# WHAT YOU HAVE TO DO:
Show every line from the entries that follow which holds the word "data".

——

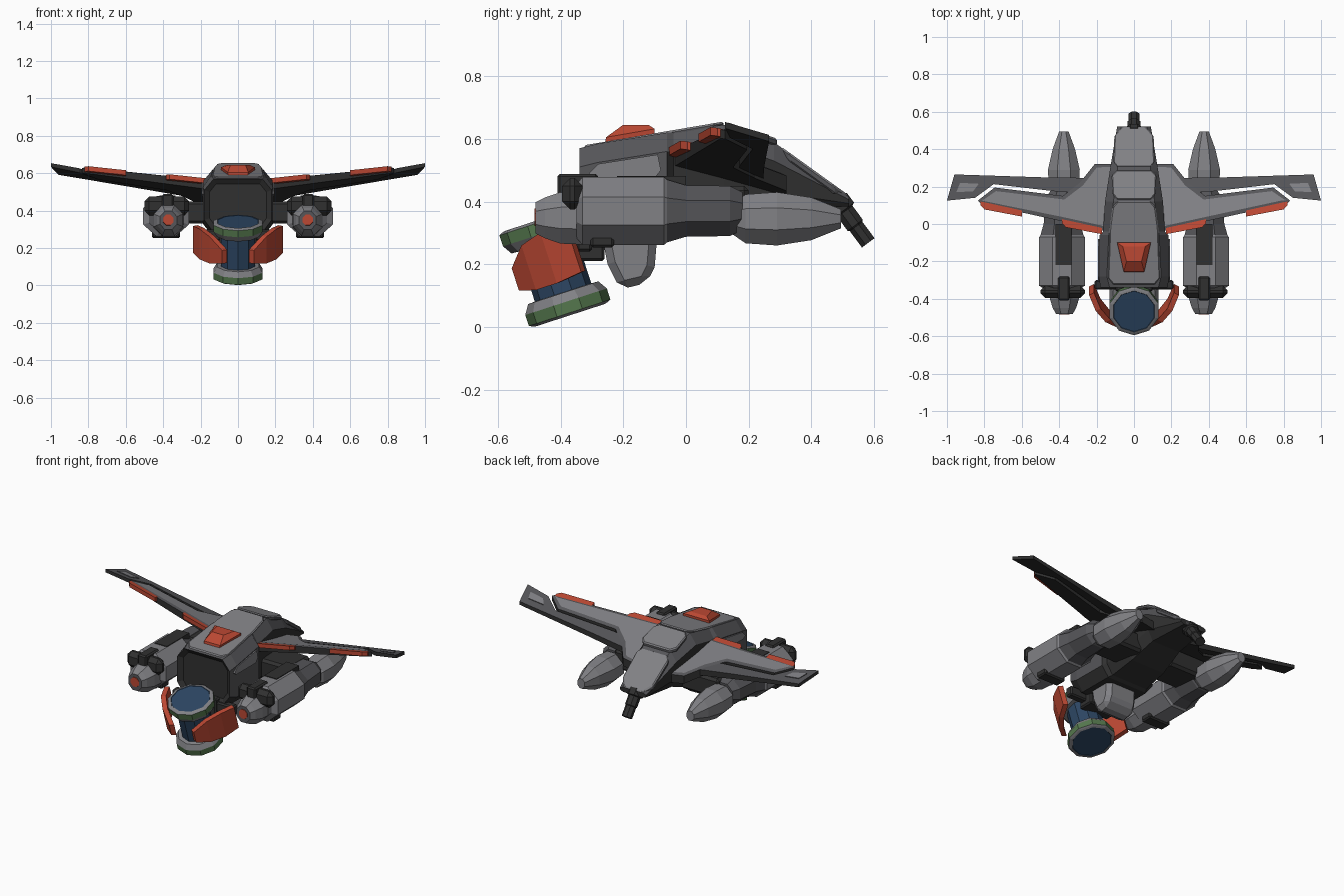
import bpy, bmesh, math
from mathutils import Vector

if "Cube" in bpy.data.objects:
    bpy.data.objects.remove(bpy.data.objects["Cube"])

def mat(name, r, g, b):
    m = bpy.data.materials.new(name)
    m.diffuse_color = (r, g, b, 1)
    m.use_nodes = True
    m.node_tree.nodes["Principled BSDF"].inputs["Base Color"].default_value = m.diffuse_color
    return m

LIGHT = mat("light grey", .22, .22, .235)
MID = mat("mid grey", .092, .092, .1)
DARK = mat("charcoal", .03, .03, .03)
RED = mat("red", .5, .065, .033)
BLUE = mat("blue", .026, .062, .125)
GREEN = mat("green", .09, .185, .075)


def finish(name, bm, mats, mirror=False, bevel=0):
    bmesh.ops.recalc_face_normals(bm, faces=bm.faces)
    me = bpy.data.meshes.new(name)
    bm.to_mesh(me)
    bm.free()
    for m in mats:
        me.materials.append(m)
    ob = bpy.data.objects.new(name, me)
    bpy.context.collection.objects.link(ob)
    if bevel:
        b = ob.modifiers.new("bevel", 'BEVEL')
        b.width, b.segments = bevel, 1
    if mirror:
        ob.modifiers.new("mirror", 'MIRROR')
    return ob


def loft(bm, rings, idx=None):
    """Skin closed rings of points and cap both ends; idx gives a material per band."""
    vs = [[bm.verts.new(p) for p in r] for r in rings]
    n = len(vs[0])
    for k in range(len(vs) - 1):
        for i in range(n):
            f = bm.faces.new((vs[k][i], vs[k][(i+1) % n], vs[k+1][(i+1) % n], vs[k+1][i]))
            f.material_index = idx[k + 1] if idx else 0
    caps = [bm.faces.new(vs[0]), bm.faces.new(vs[-1])]
    if idx:
        caps[0].material_index, caps[1].material_index = idx[0], idx[-1]
    return caps


def turned(name, origin, axis, sections, idx, mats, n=8, mirror=False):
    """Faceted body along an axis; sections are (distance, half width, half height)."""
    a = Vector(axis).normalized()
    u = Vector((1, 0, 0))
    v = a.cross(u)
    k = 1 / math.cos(math.pi / n)
    rings = [[Vector(origin) + a*t + u*(rx*k*math.cos((i+.5)*2*math.pi/n))
              + v*(rz*k*math.sin((i+.5)*2*math.pi/n)) for i in range(n)]
             for t, rx, rz in sections]
    bm = bmesh.new()
    loft(bm, rings, idx)
    return finish(name, bm, mats, mirror)


def slab(name, outline, top, thick, mats, mirror=False, inset=0, bevel=0):
    """Plan outline in x,y with sloping top; mats = top, sides and bottom, inset panel."""
    bm = bmesh.new()
    lo = [(x, y, top(x, y) - thick(x)) for x, y in outline]
    hi = [(x, y, top(x, y)) for x, y in outline]
    cap = loft(bm, [lo, hi])[1]
    for f in bm.faces:
        f.material_index = 0 if f is cap else 1
    if inset:
        bmesh.ops.recalc_face_normals(bm, faces=bm.faces)
        bmesh.ops.inset_region(bm, faces=[cap], thickness=inset, depth=.006)
        cap.material_index = 2
    return finish(name, bm, mats, mirror, bevel)


def prism(name, profile, x0, x1, m, mirror=False, bevel=0):
    """Side profile in y,z extruded along x."""
    bm = bmesh.new()
    loft(bm, [[(x, y, z) for y, z in profile] for x in (x0, x1)])
    return finish(name, bm, [m], mirror, bevel)


def box(name, x0, x1, y0, y1, z0, z1, m, mirror=False, bevel=.008):
    prism(name, [(y0, z0), (y1, z0), (y1, z1), (y0, z1)], x0, x1, m, mirror, bevel)


def sym(pts):
    return pts + [(-x, y) for x, y in reversed(pts)]


# Fuselage: eight sided sections (y, top, bottom, top half width, half width)
bm = bmesh.new()
rings = []
for y, zt, zb, wt, w in [(-.34, .57, .29, .13, .18), (-.28, .585, .27, .145, .188),
                         (-.06, .62, .27, .135, .185), (-.04, .62, .28, .13, .165),
                         (.12, .645, .31, .11, .155), (.28, .59, .37, .09, .13),
                         (.52, .415, .385, .07, .09)]:
    c = min(.06, (zt - zb) * .3)
    half = [(wt, zt), (w, zt - c), (w, zb + c), (w * .75, zb)]
    rings.append([(x, y, z) for x, z in half] + [(-x, y, z) for x, z in reversed(half)])
nose = loft(bm, rings)[0]
bmesh.ops.recalc_face_normals(bm, faces=bm.faces)
for f in bm.faces:
    c = f.calc_center_median()
    upper = f.normal.z > .3 or (f.normal.z > -.2 and c.y < -.05)
    f.material_index = 0 if upper and f is not nose else 1
bmesh.ops.inset_region(bm, faces=[nose], thickness=.03, depth=-.02)
finish("fuselage", bm, [MID, DARK])

# Light armour plates along the back and on the flanks
slab("front_top_plate", sym([(.11, -.325), (.14, -.29), (.13, -.02), (.115, .09), (.09, .12)]),
     lambda x, y: .577 + .17*(y + .34), lambda x: .02, [LIGHT, MID], bevel=.006)
slab("middle_top_plate", sym([(.09, .13), (.115, .16), (.12, .26), (.09, .29)]),
     lambda x, y: .657 - .33*(y - .12), lambda x: .025, [LIGHT, MID], bevel=.006)
slab("tail_top_plate", sym([(.09, .305), (.11, .33), (.105, .47), (.06, .52)]),
     lambda x, y: .592 - .72*(y - .28), lambda x: .03, [LIGHT, MID], bevel=.006)
prism("flank_panel", [(-.31, .49), (-.29, .475), (-.1, .475), (-.08, .5), (-.09, .55), (-.28, .52)],
      .18, .193, LIGHT, mirror=True)

# Red hatch on the roof
bm = bmesh.new()
loft(bm, [[(.05, -.26, .58), (.09, -.10, .61), (-.09, -.10, .61), (-.05, -.26, .58)],
          [(.055, -.255, .605), (.09, -.10, .632), (-.09, -.10, .632), (-.055, -.255, .605)],
          [(.04, -.20, .645), (.06, -.12, .645), (-.06, -.12, .645), (-.04, -.20, .645)]])
finish("roof_hatch", bm, [RED])

# Wings: one sloping plane, main panel plus slotted rear flap with tip
wing_z = lambda x, y: .53 + .155*x - .25*y
slab("wing", [(.1, -.06), (.18, -.03), (.4, .018), (.82, .11), (.835, .125), (.745, .195),
              (.38, .15), (.29, .22), (.21, .32), (.1, .32)],
     wing_z, lambda x: .055 - .032*x, [MID, DARK, LIGHT], True, inset=.022)
slab("wing_flap", [(1.0, .125), (.96, .265), (.5, .25), (.15, .245), (.2, .17), (.38, .17),
                   (.75, .213), (.85, .14)],
     wing_z, lambda x: .042 - .022*x, [MID, DARK], True)
slab("wingtip_panel", [(.95, .17), (.93, .22), (.83, .215), (.86, .175)],
     lambda x, y: wing_z(x, y) + .004, lambda x: .008, [LIGHT, MID], True)
for name, xa, xb in (("inner_slat", .17, .385), ("outer_slat", .6, .82)):
    e = lambda x, d: -.07 + .22*x - d
    slab(name, [(xa, e(xa, .022)), (xb - .02, e(xb - .02, .028)), (xb, e(xb, .01)),
                (xb, e(xb, -.012)), (xa, e(xa, -.012))],
         lambda x, y: wing_z(x, y) + .003, lambda x: .026, [RED, RED], True)

# Engines: nacelle, nose, collar, brackets, rear pod and pylon
E = (.385, 0, .37)
Y = (0, 1, 0)
turned("engine_nacelle", E, Y, [(-.35, .09, .085), (-.33, .122, .108), (-.07, .122, .108),
       (-.06, .115, .1), (.0, .098, .082), (.14, .085, .08), (.18, .06, .06)],
       [1, 0, 0, 0, 1, 1, 1, 1], [LIGHT, MID], mirror=True)
turned("engine_nose", (.372, 0, .348), Y, [(-.48, .045, .05), (-.45, .062, .065), (-.40, .078, .082),
       (-.26, .085, .088)], [1, 0, 0, 0], [LIGHT, MID], mirror=True)
turned("engine_nose_tip", (.372, 0, .35), Y, [(-.483, .028, .028), (-.46, .03, .03)],
       [0, 0], [RED], mirror=True)
box("engine_collar", .262, .50, -.395, -.33, .375, .475, DARK, True, .025)
box("engine_top_bracket", .345, .405, -.41, -.28, .40, .488, DARK, True)
box("engine_lower_clamp", .31, .46, -.305, -.23, .253, .32, DARK, True)
box("engine_top_channel", .335, .42, -.22, .0, .44, .482, DARK, True, 0)
turned("rear_pod", (.375, 0, .345), Y, [(.12, .035, .03), (.19, .08, .078), (.29, .085, .085),
       (.4, .06, .068), (.495, .025, .03)], [1, 0, 0, 0, 0, 0], [LIGHT, MID], mirror=True)
box("engine_pylon", .1, .36, .0, .2, .33, .45, DARK, True, .015)

# Underslung searchlight drum, tilted forward
tilt = math.radians(18)
axis = Vector((0, -math.sin(tilt), math.cos(tilt)))
side = Vector((0, math.cos(tilt), math.sin(tilt)))
centre = Vector((0, -.418, .19))
end = [(.157, .108), (.16, .11), (.157, .12), (.152, .13), (.115, .13), (.085, .112), (.084, .09)]
secs = [(-t, r, r) for t, r in end] + [(t, r, r) for t, r in reversed(end)]
turned("lens_drum", centre, axis, secs, [0, 0, 1, 1, 2, 1, 1, 0, 1, 1, 2, 1, 1, 0],
       [BLUE, LIGHT, GREEN], n=10).data.polygons[-1].material_index = 0

# Curved red guards beside the drum
bm = bmesh.new()
rings = []
for x, v, t0, t1 in [(.24, .075, -.04, .11), (.205, -.01, -.05, .12),
                     (.152, -.08, -.05, .10), (.085, -.132, -.035, .04)]:
    q = [centre + axis*t + side*(v + dv) + Vector((x + dx, 0, 0))
         for t, dx, dv in ((t0, 0, 0), (t1, 0, 0), (t1, -.026, .014), (t0, -.026, .014))]
    rings.append(q)
loft(bm, rings)
finish("drum_guard", bm, [RED], True)
box("drum_mount", -.10, .10, -.36, -.26, .21, .32, DARK)
box("guard_arm", .08, .21, -.35, -.30, .24, .30, DARK, True)

# Belly pod and tail barrel
prism("belly_pod", [(-.27, .30), (-.09, .31), (-.1, .19), (-.125, .14), (-.21, .12), (-.25, .2)],
      -.105, .105, LIGHT, bevel=.025)
turned("tail_barrel", (0, .48, .405), (0, .1, -.135), [(0, .045, .04), (.04, .045, .04), (.045, .034, .03),
       (.1, .034, .03), (.105, .03, .025), (.17, .03, .025)], [0]*6, [DARK])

——

# SOLVED PROBLEM:
if "Cube" in bpy.data.objects:
    bpy.data.objects.remove(bpy.data.objects["Cube"])
    m = bpy.data.materials.new(name)
    me = bpy.data.meshes.new(name)
    ob = bpy.data.objects.new(name, me)
       [BLUE, LIGHT, GREEN], n=10).data.polygons[-1].material_index = 0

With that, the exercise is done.